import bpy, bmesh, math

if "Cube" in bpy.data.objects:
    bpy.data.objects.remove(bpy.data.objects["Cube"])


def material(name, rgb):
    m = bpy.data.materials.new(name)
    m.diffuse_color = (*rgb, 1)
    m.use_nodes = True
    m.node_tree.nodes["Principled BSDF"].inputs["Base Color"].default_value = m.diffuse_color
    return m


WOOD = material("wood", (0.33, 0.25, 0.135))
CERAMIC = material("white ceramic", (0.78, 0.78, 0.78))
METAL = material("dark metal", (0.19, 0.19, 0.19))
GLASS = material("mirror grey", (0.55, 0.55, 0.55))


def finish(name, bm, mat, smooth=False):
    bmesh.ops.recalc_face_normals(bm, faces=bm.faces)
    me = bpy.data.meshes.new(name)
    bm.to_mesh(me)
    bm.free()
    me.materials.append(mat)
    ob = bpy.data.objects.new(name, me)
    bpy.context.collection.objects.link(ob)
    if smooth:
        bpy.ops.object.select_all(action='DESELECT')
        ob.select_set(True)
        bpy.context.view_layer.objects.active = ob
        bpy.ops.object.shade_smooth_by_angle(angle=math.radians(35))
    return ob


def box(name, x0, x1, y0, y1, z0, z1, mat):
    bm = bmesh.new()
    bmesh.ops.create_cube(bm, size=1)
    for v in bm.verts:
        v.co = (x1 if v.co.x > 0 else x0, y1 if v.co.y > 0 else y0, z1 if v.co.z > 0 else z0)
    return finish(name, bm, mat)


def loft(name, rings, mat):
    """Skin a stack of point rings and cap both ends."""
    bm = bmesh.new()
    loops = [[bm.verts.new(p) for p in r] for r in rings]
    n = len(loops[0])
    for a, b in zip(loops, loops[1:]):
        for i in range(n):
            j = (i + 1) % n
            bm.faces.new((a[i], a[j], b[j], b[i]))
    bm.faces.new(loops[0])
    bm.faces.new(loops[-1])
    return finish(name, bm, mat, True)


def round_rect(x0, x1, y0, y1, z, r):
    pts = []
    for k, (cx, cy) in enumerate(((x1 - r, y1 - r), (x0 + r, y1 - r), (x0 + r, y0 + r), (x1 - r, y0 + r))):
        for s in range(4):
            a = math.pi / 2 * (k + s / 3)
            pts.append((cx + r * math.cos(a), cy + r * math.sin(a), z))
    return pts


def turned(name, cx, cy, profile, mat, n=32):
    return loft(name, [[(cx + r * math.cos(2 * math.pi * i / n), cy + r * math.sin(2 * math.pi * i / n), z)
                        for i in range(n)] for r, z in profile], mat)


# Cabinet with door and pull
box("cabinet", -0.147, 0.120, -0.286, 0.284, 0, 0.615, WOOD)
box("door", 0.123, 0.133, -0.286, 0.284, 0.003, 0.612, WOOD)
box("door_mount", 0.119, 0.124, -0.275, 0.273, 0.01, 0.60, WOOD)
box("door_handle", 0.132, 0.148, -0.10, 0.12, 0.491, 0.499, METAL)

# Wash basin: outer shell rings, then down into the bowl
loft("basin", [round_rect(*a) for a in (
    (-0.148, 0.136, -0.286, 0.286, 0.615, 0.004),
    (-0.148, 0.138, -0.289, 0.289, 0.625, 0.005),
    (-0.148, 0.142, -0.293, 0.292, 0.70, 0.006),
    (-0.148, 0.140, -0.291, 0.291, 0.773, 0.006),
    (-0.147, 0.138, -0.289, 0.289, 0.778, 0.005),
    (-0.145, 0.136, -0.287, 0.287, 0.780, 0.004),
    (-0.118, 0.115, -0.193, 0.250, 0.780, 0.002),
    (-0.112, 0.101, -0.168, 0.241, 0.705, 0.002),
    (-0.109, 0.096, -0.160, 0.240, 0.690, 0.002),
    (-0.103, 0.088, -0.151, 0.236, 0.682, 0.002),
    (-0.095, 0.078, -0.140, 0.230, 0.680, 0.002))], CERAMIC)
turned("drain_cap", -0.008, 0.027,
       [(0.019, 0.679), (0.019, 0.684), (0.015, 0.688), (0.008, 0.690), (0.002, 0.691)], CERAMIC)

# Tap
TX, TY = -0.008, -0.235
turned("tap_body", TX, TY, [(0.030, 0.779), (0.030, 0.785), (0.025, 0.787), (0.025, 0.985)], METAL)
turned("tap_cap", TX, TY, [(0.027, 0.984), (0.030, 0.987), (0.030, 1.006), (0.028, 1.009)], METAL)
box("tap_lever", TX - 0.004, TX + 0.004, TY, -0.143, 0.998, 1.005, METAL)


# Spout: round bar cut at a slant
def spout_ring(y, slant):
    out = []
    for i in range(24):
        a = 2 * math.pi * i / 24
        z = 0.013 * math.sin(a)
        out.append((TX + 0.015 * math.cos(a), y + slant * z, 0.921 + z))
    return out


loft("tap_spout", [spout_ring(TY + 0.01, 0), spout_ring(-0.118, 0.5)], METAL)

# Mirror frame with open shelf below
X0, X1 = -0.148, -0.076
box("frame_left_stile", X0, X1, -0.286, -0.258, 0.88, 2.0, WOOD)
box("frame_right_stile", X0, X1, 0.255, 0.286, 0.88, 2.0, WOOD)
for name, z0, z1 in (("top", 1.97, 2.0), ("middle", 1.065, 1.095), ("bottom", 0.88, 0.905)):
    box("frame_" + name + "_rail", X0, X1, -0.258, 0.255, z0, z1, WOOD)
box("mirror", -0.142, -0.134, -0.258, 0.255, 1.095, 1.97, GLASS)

============

What is expected: Using the records above, copy all lines that include the word "METAL".

Solved problem:
METAL = material("dark metal", (0.19, 0.19, 0.19))
box("door_handle", 0.132, 0.148, -0.10, 0.12, 0.491, 0.499, METAL)
turned("tap_body", TX, TY, [(0.030, 0.779), (0.030, 0.785), (0.025, 0.787), (0.025, 0.985)], METAL)
turned("tap_cap", TX, TY, [(0.027, 0.984), (0.030, 0.987), (0.030, 1.006), (0.028, 1.009)], METAL)
box("tap_lever", TX - 0.004, TX + 0.004, TY, -0.143, 0.998, 1.005, METAL)
loft("tap_spout", [spout_ring(TY + 0.01, 0), spout_ring(-0.118, 0.5)], METAL)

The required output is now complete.